The moral of this story is, stories depend on moral. It doesn’t matter what the truth really is, because by telling a story correctly, you lose the point of the story. If I want you to think I’m cool, I will tell you I work in a photography studio. It sounds cool. But I will not tell the full truth, omitting certain parts to assure that I can retain the bigger truth: it’s a cool job.
Being a writer or blogger or poet works much the same way. When some people tell others that they want to be an author, they often apologize and say, “Well, it’s just a hobby.” They say, “Well, I haven’t published anything, but—I’m trying.”
Don’t apologize for your art. If you are working, you are working. To be an author, yes, you need to publish something. But to be a writer, write. To be a poet, write poetry and perform. To be an actor, act. Don’t tell people the grisly truth of an artist’s life: that you perhaps live in the empty storeroom of a bankrupt liquor store. Instead say, “I’m an artist.” A writer. A blogger. A sculptor. Whatever.
Any way you tell a story, it’s best to leave out the hard parts of the truth. People try to “break” the truth to me a lot about being a writer whenever I gush about how much I love it. Frankly, my dear, I don’t give a damn.

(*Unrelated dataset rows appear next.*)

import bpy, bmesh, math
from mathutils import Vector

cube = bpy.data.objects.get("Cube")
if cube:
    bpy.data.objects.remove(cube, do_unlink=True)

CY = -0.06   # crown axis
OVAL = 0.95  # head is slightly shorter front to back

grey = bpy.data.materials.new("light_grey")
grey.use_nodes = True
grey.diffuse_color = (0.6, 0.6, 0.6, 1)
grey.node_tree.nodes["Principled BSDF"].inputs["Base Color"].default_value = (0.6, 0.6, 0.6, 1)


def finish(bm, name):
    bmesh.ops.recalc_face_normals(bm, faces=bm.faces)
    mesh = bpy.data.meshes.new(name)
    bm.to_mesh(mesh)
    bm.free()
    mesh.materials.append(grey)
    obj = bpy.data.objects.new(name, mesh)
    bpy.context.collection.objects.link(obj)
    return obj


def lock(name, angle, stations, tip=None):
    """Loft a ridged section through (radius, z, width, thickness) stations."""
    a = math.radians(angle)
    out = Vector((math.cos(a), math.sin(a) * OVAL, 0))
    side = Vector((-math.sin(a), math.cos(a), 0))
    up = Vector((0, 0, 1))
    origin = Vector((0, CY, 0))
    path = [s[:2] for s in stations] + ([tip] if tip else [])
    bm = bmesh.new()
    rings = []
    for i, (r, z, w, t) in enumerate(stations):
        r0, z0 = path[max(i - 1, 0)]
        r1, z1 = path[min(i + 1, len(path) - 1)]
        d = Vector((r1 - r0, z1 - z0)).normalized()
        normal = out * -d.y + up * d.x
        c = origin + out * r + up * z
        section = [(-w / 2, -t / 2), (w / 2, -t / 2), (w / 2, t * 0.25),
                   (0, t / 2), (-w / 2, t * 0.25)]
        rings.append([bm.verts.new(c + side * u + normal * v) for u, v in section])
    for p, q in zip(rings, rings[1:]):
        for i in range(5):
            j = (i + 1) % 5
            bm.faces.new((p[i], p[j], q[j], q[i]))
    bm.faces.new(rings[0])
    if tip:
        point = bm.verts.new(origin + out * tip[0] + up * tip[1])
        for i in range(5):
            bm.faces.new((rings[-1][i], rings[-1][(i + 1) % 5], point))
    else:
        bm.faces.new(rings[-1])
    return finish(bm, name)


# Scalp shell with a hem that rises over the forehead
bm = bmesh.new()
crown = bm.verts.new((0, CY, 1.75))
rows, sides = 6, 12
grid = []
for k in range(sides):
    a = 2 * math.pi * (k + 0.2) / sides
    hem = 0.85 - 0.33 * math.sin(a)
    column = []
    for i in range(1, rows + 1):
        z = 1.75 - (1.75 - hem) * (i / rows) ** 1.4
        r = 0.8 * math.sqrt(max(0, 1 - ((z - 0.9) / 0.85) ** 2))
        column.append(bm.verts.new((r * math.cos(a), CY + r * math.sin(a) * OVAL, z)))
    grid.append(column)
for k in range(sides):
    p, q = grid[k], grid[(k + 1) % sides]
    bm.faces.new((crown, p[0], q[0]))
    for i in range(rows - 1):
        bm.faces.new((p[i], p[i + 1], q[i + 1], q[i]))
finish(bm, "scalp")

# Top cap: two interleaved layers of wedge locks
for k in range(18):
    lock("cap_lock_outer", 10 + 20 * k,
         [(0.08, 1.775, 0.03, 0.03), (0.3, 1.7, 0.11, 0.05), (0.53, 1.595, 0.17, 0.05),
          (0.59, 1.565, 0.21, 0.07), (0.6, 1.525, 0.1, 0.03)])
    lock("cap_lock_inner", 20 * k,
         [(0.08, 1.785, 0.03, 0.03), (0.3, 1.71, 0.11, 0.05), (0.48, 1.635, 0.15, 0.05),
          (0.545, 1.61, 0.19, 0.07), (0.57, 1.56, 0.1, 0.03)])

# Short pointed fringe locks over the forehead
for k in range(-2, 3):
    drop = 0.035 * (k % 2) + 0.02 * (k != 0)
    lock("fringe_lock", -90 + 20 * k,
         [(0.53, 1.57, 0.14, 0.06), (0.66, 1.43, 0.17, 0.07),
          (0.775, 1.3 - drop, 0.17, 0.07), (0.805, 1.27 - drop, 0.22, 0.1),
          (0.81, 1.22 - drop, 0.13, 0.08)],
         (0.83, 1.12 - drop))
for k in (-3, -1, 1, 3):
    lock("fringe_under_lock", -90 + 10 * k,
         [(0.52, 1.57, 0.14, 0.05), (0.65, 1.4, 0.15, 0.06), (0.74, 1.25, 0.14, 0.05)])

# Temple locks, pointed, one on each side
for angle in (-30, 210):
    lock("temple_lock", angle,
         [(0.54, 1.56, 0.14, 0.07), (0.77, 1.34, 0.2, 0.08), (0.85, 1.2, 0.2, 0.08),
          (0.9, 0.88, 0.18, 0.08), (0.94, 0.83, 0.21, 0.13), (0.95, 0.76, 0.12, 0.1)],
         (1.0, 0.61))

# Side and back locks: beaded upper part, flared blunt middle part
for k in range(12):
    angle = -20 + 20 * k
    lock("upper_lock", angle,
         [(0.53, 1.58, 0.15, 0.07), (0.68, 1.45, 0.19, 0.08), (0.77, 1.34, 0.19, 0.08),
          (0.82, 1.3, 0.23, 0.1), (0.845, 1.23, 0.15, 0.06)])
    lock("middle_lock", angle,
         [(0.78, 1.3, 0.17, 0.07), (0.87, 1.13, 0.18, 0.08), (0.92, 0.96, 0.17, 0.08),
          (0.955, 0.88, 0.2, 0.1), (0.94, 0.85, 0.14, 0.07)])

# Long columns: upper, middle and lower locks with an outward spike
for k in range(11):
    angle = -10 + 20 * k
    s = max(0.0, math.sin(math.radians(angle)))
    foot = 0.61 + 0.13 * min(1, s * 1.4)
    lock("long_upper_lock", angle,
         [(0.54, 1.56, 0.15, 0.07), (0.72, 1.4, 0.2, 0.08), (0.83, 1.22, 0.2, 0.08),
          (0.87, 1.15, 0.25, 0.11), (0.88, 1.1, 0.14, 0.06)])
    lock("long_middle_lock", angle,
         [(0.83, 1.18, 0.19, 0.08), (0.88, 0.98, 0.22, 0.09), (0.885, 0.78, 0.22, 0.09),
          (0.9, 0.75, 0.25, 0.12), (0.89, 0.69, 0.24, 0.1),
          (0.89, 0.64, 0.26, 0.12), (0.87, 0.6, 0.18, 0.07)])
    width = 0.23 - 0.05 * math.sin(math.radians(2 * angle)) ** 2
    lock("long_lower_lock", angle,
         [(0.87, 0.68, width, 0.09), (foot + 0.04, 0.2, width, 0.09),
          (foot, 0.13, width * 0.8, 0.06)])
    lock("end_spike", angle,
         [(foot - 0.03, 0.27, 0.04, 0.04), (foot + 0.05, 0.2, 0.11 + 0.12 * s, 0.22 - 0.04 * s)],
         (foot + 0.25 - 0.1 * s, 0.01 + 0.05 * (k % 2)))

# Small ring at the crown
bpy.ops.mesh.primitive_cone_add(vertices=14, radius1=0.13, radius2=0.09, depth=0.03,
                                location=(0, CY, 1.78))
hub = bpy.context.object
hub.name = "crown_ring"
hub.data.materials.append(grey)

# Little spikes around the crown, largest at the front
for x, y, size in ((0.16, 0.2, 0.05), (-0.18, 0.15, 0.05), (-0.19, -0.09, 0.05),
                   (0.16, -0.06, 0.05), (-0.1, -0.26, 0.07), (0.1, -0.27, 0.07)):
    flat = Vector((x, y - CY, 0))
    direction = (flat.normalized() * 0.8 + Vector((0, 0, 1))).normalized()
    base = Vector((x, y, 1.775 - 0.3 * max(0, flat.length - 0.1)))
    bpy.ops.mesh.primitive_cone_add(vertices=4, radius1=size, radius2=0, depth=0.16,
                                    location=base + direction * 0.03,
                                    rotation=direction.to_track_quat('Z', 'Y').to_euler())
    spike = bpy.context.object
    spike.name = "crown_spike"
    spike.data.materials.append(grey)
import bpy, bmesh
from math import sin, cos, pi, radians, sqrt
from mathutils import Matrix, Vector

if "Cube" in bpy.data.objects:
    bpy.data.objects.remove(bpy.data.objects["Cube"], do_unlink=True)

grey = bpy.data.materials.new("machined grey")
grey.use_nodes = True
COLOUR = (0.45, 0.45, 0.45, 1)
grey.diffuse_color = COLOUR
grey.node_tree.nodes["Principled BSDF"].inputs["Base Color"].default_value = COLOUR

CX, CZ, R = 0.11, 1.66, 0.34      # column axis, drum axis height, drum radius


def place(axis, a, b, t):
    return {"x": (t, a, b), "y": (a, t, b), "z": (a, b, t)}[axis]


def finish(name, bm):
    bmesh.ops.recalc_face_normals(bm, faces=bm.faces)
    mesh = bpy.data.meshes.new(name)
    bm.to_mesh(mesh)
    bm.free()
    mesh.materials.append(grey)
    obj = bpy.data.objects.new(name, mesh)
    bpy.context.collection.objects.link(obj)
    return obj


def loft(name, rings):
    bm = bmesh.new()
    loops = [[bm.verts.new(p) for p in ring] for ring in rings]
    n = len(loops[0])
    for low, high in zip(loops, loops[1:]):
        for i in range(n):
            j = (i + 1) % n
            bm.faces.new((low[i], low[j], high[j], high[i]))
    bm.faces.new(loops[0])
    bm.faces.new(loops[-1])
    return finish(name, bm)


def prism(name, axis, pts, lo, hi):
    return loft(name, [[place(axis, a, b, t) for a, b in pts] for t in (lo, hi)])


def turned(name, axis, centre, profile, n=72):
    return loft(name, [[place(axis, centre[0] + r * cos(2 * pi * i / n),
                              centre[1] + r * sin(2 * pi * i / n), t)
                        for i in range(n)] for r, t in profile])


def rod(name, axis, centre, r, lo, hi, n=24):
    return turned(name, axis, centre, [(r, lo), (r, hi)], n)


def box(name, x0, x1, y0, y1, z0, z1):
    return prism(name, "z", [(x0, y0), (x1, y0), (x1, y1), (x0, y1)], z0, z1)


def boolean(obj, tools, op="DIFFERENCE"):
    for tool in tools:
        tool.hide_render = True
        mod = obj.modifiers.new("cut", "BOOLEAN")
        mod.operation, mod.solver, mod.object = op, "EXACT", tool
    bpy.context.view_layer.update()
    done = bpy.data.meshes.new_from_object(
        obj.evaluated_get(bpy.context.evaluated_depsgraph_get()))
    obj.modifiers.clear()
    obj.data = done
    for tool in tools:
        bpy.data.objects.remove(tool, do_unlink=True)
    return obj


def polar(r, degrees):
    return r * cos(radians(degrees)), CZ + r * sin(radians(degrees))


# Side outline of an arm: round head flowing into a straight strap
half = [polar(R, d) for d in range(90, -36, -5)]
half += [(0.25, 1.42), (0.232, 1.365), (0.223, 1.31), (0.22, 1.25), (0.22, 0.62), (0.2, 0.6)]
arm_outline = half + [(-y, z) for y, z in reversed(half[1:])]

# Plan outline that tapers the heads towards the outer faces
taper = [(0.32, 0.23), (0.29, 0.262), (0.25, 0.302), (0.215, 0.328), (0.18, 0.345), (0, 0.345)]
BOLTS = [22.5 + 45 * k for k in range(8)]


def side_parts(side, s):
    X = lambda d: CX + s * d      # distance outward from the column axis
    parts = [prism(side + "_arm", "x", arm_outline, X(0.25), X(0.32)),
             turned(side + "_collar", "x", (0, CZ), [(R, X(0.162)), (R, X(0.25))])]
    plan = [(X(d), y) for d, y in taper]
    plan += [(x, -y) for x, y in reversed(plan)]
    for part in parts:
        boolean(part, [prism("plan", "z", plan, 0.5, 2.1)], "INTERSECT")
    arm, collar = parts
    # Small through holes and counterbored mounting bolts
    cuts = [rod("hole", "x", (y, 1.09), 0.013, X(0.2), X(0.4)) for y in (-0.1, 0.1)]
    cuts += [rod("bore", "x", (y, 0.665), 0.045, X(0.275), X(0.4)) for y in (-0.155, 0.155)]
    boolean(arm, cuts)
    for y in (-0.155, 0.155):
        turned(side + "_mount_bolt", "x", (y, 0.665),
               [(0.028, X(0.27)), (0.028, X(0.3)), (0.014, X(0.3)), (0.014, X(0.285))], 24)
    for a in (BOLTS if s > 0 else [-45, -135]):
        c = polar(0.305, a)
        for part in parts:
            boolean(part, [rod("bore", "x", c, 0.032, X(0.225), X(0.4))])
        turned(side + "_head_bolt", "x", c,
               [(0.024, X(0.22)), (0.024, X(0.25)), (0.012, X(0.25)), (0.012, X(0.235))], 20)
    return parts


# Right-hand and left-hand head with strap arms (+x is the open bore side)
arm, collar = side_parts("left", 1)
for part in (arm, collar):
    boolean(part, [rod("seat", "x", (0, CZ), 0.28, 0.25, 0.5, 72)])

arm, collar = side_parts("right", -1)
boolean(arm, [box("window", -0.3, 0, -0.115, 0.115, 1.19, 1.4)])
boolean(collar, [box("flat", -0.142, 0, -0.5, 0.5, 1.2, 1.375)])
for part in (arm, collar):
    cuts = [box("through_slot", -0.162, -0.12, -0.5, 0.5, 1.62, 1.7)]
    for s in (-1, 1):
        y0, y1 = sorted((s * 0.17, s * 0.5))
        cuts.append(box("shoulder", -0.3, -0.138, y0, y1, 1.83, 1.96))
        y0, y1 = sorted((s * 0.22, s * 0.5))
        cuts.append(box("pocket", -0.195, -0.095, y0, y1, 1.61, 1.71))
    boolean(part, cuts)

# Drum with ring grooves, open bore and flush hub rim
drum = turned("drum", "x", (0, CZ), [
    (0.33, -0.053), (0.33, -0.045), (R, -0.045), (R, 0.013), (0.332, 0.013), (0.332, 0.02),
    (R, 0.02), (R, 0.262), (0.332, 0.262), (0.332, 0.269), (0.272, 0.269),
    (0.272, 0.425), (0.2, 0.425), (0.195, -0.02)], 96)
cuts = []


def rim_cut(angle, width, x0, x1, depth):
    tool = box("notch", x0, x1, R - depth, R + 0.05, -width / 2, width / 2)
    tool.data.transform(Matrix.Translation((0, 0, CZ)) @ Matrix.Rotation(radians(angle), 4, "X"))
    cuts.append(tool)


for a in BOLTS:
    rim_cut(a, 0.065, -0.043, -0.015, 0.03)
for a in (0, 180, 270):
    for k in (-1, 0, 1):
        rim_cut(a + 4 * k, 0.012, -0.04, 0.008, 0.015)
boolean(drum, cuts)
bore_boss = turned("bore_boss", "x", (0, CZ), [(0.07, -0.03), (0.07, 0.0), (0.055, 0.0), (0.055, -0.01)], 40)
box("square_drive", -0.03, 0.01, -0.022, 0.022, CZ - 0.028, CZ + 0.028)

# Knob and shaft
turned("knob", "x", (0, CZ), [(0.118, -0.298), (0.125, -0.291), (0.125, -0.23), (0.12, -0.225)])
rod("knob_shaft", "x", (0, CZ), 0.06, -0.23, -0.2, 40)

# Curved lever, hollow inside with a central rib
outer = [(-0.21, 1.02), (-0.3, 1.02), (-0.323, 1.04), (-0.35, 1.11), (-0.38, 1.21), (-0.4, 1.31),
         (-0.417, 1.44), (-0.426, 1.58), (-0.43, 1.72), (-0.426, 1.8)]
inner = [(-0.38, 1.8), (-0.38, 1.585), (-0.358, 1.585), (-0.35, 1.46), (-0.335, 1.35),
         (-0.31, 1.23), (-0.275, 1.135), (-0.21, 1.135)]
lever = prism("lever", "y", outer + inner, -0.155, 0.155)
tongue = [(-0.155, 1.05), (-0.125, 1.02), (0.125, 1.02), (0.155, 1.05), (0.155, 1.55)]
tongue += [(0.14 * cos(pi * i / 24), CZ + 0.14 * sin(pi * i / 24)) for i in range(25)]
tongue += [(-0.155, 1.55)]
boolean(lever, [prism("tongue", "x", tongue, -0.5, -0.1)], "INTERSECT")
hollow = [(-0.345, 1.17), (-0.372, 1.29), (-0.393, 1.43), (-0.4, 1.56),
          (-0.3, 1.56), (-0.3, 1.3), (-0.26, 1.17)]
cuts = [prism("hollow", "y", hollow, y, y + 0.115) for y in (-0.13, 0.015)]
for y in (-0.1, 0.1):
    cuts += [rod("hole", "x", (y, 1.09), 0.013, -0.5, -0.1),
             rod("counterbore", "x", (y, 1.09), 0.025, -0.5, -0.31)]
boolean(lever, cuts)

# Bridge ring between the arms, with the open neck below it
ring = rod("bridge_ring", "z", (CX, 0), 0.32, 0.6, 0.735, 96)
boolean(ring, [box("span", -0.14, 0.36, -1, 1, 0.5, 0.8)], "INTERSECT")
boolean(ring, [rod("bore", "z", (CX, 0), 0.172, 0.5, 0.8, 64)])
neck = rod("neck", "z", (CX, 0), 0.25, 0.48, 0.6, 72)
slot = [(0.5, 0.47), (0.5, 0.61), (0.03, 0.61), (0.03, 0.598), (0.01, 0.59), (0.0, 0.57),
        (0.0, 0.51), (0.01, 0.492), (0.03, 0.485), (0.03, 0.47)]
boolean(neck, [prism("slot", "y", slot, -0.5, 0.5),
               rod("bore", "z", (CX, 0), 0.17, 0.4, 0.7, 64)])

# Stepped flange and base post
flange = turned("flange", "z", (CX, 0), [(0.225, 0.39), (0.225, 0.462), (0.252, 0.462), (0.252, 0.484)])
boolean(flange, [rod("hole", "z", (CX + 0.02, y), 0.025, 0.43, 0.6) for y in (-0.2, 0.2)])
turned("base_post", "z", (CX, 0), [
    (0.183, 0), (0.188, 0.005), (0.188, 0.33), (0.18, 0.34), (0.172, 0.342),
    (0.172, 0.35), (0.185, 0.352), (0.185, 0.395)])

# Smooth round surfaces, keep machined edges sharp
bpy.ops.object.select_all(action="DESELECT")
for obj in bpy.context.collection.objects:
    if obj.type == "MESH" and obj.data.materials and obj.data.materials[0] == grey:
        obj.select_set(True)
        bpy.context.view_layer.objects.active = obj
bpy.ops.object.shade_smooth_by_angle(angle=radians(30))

I will write, and when I talk about writing, I will talk about in the most romantic light. Because the truth is less impressive. I’ve sold one poem through a contest, and it’ll be published in an anthology. That’s basically all I’ve ever done professionally, but that’s not the point. I can instead say that next Wednesday I will be the MC at an open mic in Augusta, at the amphitheatre on the boardwalk. (Be there.) Why? Because it sounds so much cooler.
If anyone asks, I don’t say, “I’m basically a janitor.” No, that would be utterly unimpressive. Because really, I work in a photography studio. And maybe that makes me look like I know what I’m doing, like I have some sort of professional background.
Take my word on this: being a poet can be very impressive, if you allow it to be.